Saved data entries:
********

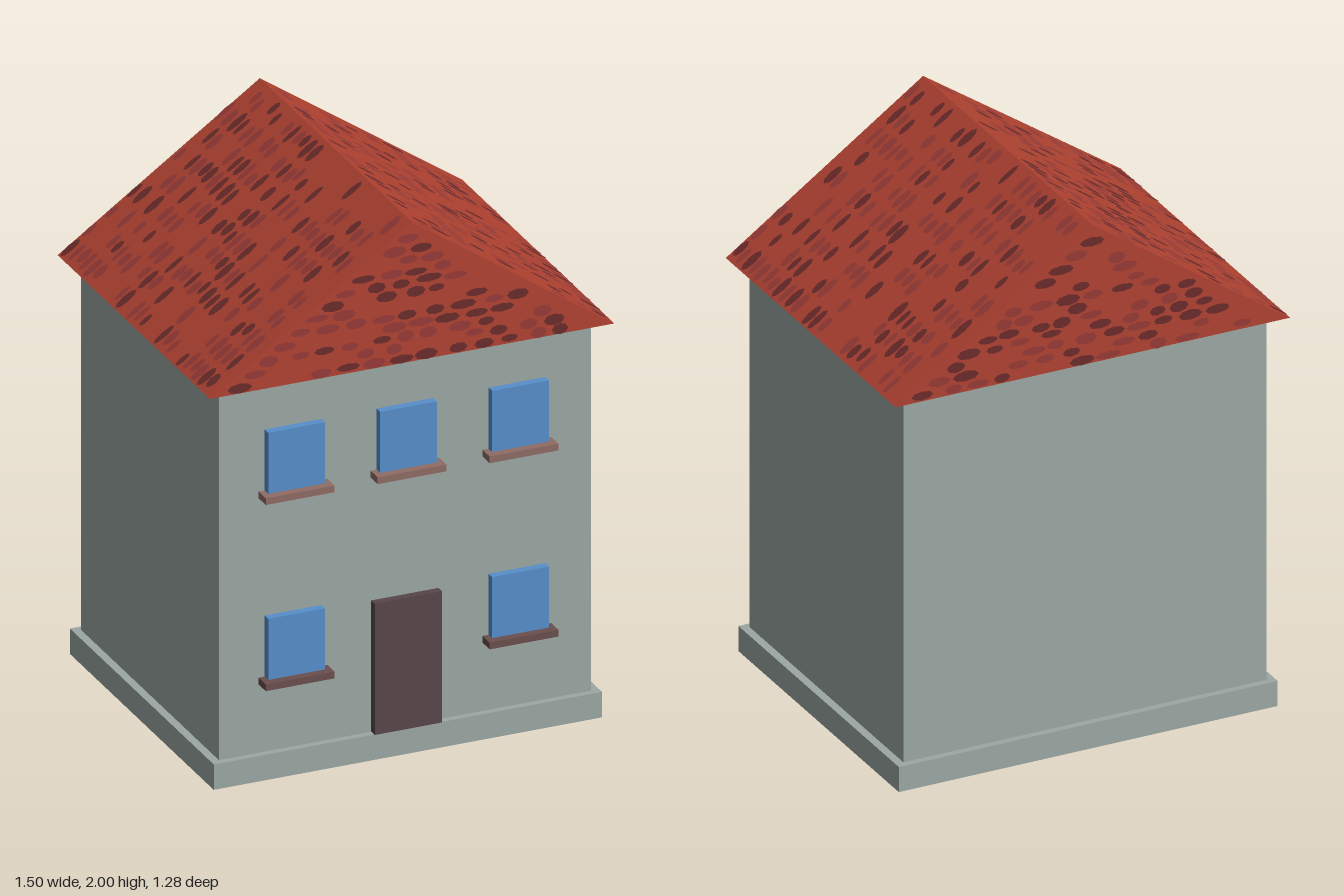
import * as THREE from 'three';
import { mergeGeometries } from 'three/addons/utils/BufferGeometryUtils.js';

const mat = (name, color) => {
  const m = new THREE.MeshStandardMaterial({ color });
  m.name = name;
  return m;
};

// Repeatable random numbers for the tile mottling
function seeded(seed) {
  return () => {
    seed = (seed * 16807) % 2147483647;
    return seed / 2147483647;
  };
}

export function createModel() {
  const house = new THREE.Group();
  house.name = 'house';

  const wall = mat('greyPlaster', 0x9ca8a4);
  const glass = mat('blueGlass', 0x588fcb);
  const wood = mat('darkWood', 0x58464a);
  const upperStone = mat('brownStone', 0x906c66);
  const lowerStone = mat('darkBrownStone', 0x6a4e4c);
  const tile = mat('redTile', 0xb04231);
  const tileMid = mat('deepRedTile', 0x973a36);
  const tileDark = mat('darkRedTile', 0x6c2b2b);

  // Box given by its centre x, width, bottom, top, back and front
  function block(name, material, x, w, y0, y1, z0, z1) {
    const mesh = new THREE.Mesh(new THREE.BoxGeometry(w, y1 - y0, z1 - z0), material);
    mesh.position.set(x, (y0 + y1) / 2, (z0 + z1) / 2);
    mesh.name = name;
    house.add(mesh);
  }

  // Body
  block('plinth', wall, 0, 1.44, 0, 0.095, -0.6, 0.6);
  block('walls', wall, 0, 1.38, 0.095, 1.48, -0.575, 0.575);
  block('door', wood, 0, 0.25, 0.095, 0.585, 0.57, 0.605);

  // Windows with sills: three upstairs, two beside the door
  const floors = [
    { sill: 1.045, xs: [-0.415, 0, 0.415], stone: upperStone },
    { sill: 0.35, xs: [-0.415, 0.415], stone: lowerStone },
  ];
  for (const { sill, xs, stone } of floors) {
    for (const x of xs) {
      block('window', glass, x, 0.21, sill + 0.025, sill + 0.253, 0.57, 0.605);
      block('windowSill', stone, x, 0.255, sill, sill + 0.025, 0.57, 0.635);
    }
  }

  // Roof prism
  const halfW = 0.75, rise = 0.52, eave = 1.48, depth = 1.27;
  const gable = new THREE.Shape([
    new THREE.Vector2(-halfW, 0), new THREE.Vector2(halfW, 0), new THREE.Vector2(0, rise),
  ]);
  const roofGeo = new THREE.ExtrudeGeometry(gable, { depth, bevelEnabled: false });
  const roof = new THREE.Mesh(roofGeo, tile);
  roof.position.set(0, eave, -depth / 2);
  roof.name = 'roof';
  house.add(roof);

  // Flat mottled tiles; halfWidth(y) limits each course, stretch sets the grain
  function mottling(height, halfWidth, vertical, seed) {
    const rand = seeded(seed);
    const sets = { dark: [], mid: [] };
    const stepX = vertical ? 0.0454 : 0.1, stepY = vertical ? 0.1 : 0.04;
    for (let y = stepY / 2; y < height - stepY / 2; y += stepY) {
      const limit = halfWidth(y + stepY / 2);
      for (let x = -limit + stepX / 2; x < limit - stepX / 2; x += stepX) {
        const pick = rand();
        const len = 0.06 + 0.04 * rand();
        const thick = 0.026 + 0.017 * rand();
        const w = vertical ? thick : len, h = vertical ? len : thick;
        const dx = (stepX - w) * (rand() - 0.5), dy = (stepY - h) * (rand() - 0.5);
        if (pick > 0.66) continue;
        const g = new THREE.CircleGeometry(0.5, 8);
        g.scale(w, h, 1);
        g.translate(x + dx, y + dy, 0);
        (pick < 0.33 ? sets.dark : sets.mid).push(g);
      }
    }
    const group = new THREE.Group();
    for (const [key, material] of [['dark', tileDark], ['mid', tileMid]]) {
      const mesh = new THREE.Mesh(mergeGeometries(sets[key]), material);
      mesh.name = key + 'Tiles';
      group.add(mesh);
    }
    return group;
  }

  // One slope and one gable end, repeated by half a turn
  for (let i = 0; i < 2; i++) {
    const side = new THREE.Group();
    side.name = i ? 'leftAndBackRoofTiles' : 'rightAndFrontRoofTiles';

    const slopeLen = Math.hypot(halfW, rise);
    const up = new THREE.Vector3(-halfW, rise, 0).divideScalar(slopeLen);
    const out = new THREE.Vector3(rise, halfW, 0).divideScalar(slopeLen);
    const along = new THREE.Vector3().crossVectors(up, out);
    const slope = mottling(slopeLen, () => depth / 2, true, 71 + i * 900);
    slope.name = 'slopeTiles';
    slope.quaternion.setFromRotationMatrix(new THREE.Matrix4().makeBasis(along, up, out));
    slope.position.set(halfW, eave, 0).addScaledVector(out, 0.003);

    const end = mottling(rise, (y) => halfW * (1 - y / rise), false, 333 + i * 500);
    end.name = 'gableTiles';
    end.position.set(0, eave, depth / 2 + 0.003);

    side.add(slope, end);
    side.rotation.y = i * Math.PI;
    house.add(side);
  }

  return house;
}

********

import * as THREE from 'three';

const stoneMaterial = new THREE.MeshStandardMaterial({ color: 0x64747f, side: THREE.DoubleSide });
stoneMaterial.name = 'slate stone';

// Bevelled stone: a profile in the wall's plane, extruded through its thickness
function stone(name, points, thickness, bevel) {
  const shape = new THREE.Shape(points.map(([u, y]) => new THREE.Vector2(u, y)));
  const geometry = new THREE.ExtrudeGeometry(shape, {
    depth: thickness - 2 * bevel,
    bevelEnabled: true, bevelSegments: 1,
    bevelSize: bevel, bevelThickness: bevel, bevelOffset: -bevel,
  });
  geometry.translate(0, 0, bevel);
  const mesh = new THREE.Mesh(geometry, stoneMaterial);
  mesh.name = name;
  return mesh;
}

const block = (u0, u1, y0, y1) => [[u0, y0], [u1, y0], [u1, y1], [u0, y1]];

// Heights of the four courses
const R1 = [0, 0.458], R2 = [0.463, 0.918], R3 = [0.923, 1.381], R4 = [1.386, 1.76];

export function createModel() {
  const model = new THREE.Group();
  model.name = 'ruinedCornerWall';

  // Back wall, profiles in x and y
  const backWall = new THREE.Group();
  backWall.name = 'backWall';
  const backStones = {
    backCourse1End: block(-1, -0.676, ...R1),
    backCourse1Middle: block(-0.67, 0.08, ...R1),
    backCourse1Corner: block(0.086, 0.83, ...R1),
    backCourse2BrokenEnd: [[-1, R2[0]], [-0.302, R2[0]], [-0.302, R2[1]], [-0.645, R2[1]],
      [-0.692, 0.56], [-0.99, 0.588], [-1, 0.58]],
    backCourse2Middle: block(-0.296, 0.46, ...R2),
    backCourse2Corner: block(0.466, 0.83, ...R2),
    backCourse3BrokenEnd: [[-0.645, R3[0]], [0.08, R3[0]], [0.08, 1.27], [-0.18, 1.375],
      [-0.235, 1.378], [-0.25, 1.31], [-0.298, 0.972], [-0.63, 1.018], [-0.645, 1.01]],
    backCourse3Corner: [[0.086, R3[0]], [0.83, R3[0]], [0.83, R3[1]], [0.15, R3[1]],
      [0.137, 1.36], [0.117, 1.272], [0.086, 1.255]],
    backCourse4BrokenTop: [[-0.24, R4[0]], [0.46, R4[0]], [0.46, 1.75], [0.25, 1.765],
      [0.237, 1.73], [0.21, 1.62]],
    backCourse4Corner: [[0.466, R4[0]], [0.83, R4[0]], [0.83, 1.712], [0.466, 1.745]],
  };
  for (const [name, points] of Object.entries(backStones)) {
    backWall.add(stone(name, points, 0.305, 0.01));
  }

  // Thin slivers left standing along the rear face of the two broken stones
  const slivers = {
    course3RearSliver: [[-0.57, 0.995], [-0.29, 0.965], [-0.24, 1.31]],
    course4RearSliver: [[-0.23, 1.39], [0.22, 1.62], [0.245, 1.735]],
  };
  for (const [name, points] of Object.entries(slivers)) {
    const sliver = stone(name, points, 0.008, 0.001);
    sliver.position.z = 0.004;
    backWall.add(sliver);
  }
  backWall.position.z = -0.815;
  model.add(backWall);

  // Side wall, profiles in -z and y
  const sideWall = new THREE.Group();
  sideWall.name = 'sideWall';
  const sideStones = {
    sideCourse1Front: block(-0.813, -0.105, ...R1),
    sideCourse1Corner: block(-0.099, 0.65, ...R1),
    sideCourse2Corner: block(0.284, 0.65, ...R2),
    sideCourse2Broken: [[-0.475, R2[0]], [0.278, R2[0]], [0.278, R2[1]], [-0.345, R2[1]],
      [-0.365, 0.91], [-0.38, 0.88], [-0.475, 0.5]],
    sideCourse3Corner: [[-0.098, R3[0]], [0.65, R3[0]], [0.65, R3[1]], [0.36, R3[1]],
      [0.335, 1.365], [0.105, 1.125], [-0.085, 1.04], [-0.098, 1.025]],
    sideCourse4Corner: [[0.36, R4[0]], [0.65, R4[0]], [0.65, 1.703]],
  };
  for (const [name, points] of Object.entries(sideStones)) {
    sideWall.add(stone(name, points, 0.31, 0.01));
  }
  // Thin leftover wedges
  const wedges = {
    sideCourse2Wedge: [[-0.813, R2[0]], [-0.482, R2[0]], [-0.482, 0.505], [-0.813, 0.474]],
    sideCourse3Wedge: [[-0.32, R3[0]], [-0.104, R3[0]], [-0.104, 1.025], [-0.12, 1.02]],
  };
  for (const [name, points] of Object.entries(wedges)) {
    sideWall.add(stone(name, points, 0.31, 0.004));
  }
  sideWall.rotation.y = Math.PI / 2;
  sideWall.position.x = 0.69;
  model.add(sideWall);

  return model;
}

********

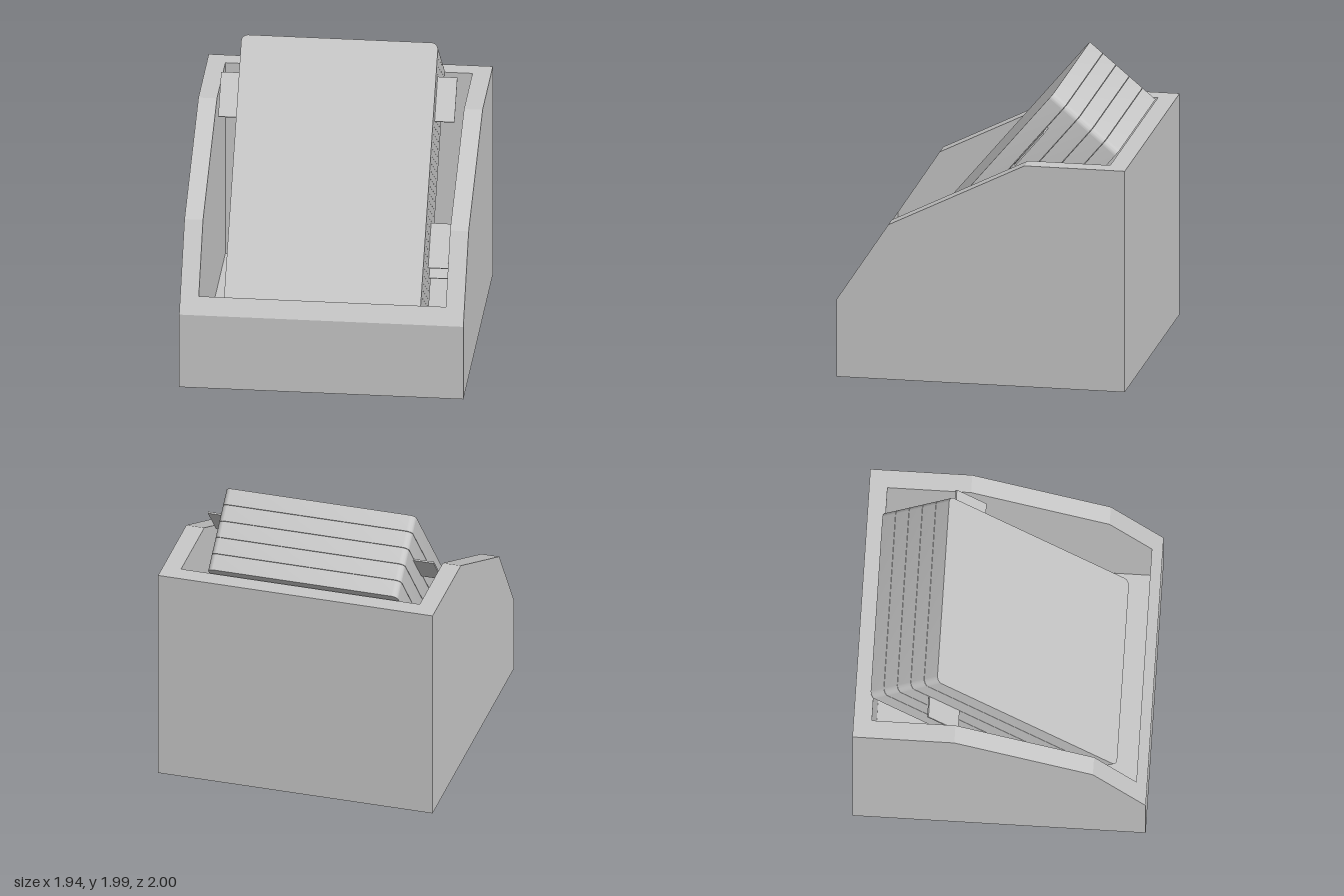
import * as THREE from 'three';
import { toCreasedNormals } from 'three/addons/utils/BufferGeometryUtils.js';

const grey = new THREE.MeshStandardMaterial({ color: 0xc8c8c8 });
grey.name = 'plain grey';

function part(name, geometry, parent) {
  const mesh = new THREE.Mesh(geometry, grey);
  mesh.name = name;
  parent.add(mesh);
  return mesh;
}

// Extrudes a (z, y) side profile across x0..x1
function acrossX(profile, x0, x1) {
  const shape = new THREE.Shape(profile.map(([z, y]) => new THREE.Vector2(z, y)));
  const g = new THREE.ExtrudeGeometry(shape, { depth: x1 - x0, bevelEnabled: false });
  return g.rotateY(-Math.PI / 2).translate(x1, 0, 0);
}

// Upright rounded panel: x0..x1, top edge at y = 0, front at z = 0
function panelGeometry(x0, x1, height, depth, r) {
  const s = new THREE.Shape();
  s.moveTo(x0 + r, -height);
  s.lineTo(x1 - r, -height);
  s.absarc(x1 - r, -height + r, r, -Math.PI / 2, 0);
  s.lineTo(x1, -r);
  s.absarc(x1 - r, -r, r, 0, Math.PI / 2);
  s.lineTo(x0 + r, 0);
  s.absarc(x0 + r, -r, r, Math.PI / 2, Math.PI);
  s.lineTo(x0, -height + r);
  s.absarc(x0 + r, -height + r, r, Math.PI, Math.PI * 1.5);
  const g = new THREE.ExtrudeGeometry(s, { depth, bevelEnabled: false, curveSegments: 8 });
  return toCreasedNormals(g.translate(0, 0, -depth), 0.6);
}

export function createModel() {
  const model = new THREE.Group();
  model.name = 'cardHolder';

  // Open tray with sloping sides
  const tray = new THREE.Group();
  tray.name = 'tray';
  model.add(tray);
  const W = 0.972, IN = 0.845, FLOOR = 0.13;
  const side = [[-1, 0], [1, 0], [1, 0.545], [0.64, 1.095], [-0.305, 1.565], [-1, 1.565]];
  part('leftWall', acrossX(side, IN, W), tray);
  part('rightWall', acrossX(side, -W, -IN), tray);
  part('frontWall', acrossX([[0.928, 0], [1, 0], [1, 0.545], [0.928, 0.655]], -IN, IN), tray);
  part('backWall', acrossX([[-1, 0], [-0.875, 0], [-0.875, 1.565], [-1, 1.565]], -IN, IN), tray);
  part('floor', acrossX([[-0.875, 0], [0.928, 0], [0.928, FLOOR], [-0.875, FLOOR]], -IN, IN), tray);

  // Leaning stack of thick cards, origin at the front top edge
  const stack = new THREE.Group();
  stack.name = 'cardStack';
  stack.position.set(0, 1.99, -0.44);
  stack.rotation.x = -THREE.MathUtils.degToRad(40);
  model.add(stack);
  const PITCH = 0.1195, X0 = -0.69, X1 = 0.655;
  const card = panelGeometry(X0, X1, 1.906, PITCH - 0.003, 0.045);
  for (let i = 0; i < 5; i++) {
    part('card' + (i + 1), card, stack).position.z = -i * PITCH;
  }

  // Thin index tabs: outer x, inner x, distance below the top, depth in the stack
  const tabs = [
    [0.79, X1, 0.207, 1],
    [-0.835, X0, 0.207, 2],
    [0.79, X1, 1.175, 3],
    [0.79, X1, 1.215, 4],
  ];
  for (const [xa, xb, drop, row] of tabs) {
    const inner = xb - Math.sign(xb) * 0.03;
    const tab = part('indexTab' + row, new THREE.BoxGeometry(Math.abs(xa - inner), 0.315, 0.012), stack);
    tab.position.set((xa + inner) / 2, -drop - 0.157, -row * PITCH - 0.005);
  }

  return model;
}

********

§ **EXERCISE INSTRUCTIONS**: Single out each line of the records above with the string "slivers" in it, and copy it.

§ **WRITTEN ANSWER**:
  // Thin slivers left standing along the rear face of the two broken stones
  const slivers = {
  for (const [name, points] of Object.entries(slivers)) {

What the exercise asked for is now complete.